The Smith-Putnam Turbine
Cited as the world's first megawatt-size wind turbine, the Smith-Putnam turbine designed by Palmer Putnam was installed, grid-connected, and began operation in October 1941. This innovative 2-blade, downwind turbine featured individually hinged rotor blades and a 175 foot rotor diameter. The rotor blades were hydraulically pitched to regulate power, and a fluid coupling in the drive train permited the use of a synchronous generator. The turbine had a rated capacity of 1.25MW.
The turbine operated 1100 hours before a blade failure occurred. The onset of WWII prevented dedication of resources necessary to see this turbine into commercial reality. The Smith-Putnam machine was perhaps 50 years ahead of its time.
The MOD-1 Turbine
In 1979, GE installed the MOD-1, a 2 MW turbine developed under a U.S. DOE sponsored, NASA administered program. This was the first MW-size wind turbine sponsored by the U.S. Government. It was a 2-blade, downwind design with a 200 foot rotor diameter, full-span pitch control, and blades rigidly attached to the rotorshaft. It featured a synchronous generator using a dry slip clutch to accommodate wind gust induced torque spikes.
The turbine operated at least 18 months. Full operating history is not known. The MOD-1 highlighted the downwind turbine problem of impulsive noise created as the blades passed through the turbine tower shadow.
The WTS-3 & 4 wind turbines
The WTS-3 & 4 wind turbines were designed by Hamilton Standard a United Technologies company. The WTS-3 (3MW) was installed in Sweden in 1981. A 2-blade, downwind design with a 78 meter rotor, full span pitch control, a "teeter" hub rotor blade attachment, "free-yaw", a synchronous generator, and a "soft" tubular tower.
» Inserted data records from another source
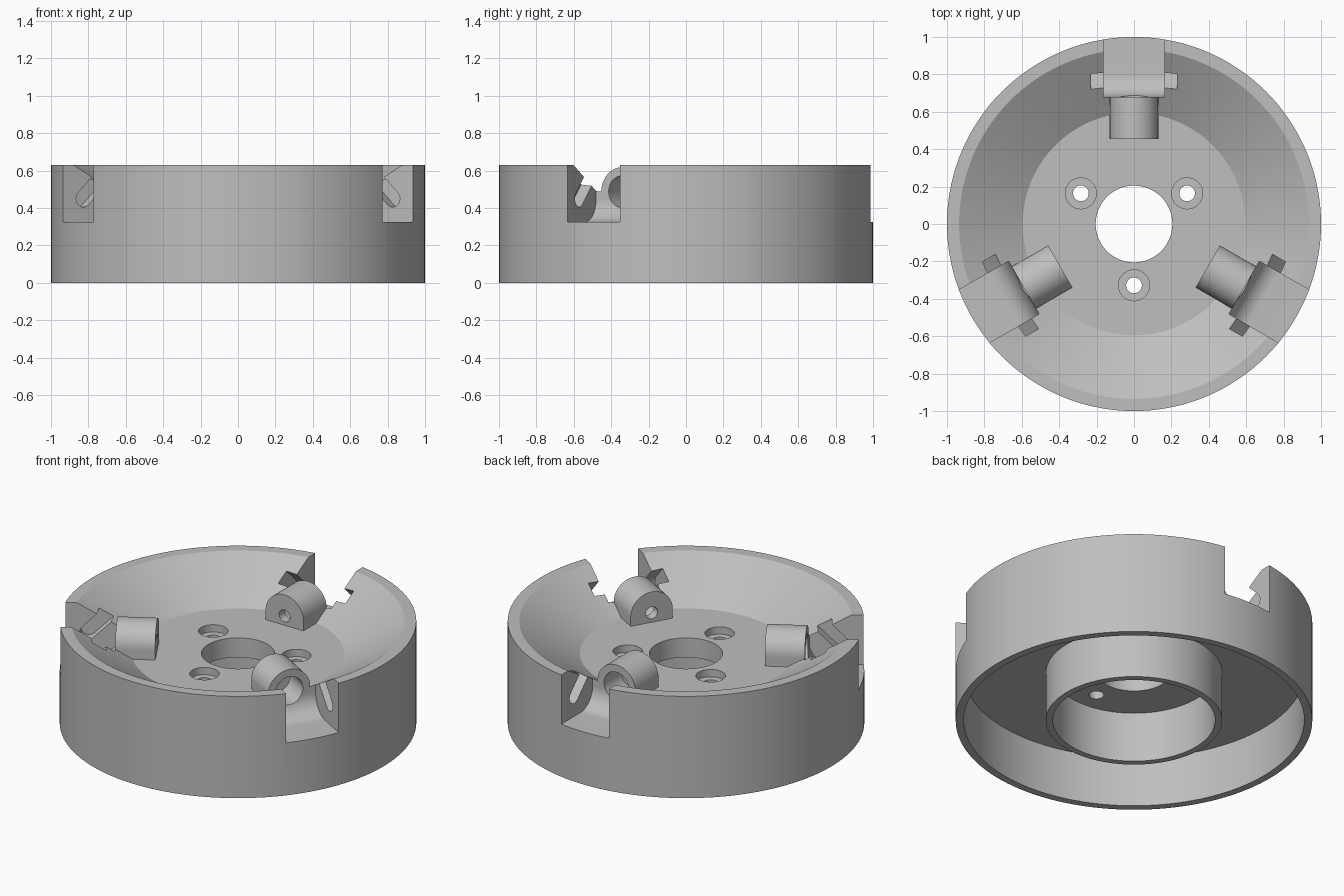
import bpy
import bmesh
from math import cos, sin, pi, radians
from mathutils import Matrix

cube = bpy.data.objects.get("Cube")
if cube:
    bpy.data.objects.remove(cube, do_unlink=True)

grey = bpy.data.materials.new("machined_grey")
grey.use_nodes = True
COLOUR = (0.52, 0.52, 0.52, 1)
grey.diffuse_color = COLOUR
grey.node_tree.nodes["Principled BSDF"].inputs["Base Color"].default_value = COLOUR


def finish(name, bm):
    bmesh.ops.recalc_face_normals(bm, faces=bm.faces)
    mesh = bpy.data.meshes.new(name)
    bm.to_mesh(mesh)
    bm.free()
    mesh.materials.append(grey)
    obj = bpy.data.objects.new(name, mesh)
    bpy.context.collection.objects.link(obj)
    return obj


def lathe(name, profile, steps=144):
    """Closed (radius, z) profile turned about the z axis."""
    bm = bmesh.new()
    rings = []
    for i in range(steps):
        a = 2 * pi * i / steps
        rings.append([bm.verts.new((r * cos(a), r * sin(a), z)) for r, z in profile])
    n = len(profile)
    for i in range(steps):
        p, q = rings[i], rings[(i + 1) % steps]
        for j in range(n):
            k = (j + 1) % n
            bm.faces.new((p[j], q[j], q[k], p[k]))
    return finish(name, bm)


def prism(name, outline, axis, start, end, turn=0):
    """Flat outline extruded along one axis, then turned about z."""
    place = {"x": lambda a, b, c: (c, a, b),
             "y": lambda a, b, c: (a, c, b),
             "z": lambda a, b, c: (a, b, c)}[axis]
    bm = bmesh.new()
    low = [bm.verts.new(place(a, b, start)) for a, b in outline]
    high = [bm.verts.new(place(a, b, end)) for a, b in outline]
    bm.faces.new(low)
    bm.faces.new(high)
    n = len(outline)
    for i in range(n):
        k = (i + 1) % n
        bm.faces.new((low[i], low[k], high[k], high[i]))
    bmesh.ops.transform(bm, matrix=Matrix.Rotation(turn, 4, "Z"), verts=bm.verts)
    return finish(name, bm)


def arc(x, y, r, a0, a1, steps):
    return [(x + r * cos(radians(a0 + (a1 - a0) * i / steps)),
             y + r * sin(radians(a0 + (a1 - a0) * i / steps))) for i in range(steps + 1)]


def circle(x, y, r, steps=40):
    return arc(x, y, r, 0, 360, steps)[:-1]


def combine(target, tool, operation):
    tool.hide_render = True
    mod = target.modifiers.new(operation, "BOOLEAN")
    mod.operation = operation
    mod.solver = "EXACT"
    mod.object = tool
    bpy.context.view_layer.objects.active = target
    bpy.ops.object.modifier_apply(modifier=mod.name)
    bpy.data.objects.remove(tool, do_unlink=True)


# Turned body: dished top, central hole, hollow underside with a hub ring
FLOOR, WEB, TOP = 0.43, 0.31, 0.63
body = lathe("chuck_body", [
    (0.205, WEB), (0.455, WEB), (0.455, 0), (0.494, 0), (0.494, WEB),
    (0.955, WEB), (0.955, 0), (1, 0), (1, TOP),
    (0.935, TOP), (0.595, FLOOR), (0.205, FLOOR)])

# Outlines of the station features, in (radius, z) or (side, z)
boss_z = 0.488
boss = [(-0.13, 0.37), (0.13, 0.37)] + arc(0, boss_z, 0.13, 0, 180, 32)
slot = [(1.1, 0.8), (1.1, 0.325)] + arc(0.8, 0.445, 0.12, 270, 180, 14) + [(0.68, 0.8)]
pivot = arc(0.86, 0.45, 0.045, 225, 405, 16)
groove = pivot + [(r - 0.3, z + 0.3) for r, z in (pivot[-1], pivot[0])]

for i in range(3):
    turn = 2 * pi * i / 3
    # Round-topped boss, slot through the wall, slanted pivot groove
    combine(body, prism("boss", boss, "y", 0.455, 0.72, turn), "UNION")
    combine(body, prism("slot_cutter", slot, "x", -0.163, 0.163, turn), "DIFFERENCE")
    for s in (-1, 1):
        combine(body, prism("groove_cutter", groove, "x", s * 0.15, s * 0.23, turn), "DIFFERENCE")
    # Stepped bore along the boss
    combine(body, prism("bore_cutter", circle(0, boss_z, 0.085), "y", 0.51, 0.7, turn), "DIFFERENCE")
    combine(body, prism("pin_hole_cutter", circle(0, boss_z, 0.037), "y", 0.4, 0.6, turn), "DIFFERENCE")
    # Counterbored screw hole between stations
    combine(body, prism("counterbore_cutter", circle(0, -0.328, 0.083), "z", 0.385, 0.5, turn), "DIFFERENCE")
    combine(body, prism("screw_hole_cutter", circle(0, -0.328, 0.042), "z", 0.25, 0.5, turn), "DIFFERENCE")

bpy.ops.object.select_all(action="DESELECT")
body.select_set(True)
bpy.context.view_layer.objects.active = body
bpy.ops.object.shade_smooth_by_angle(angle=radians(25))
The WTS-3, a first prototype, operated successfully for 11 years (55,000+ operating hours). It may still hold the record for most electricity produced by a wind turbine.
The shorter-lived WTS-4 (4MW) was installed in Wyoming in 1982 and accumulated 7,500 operating hours before a second accident destroyed the machine.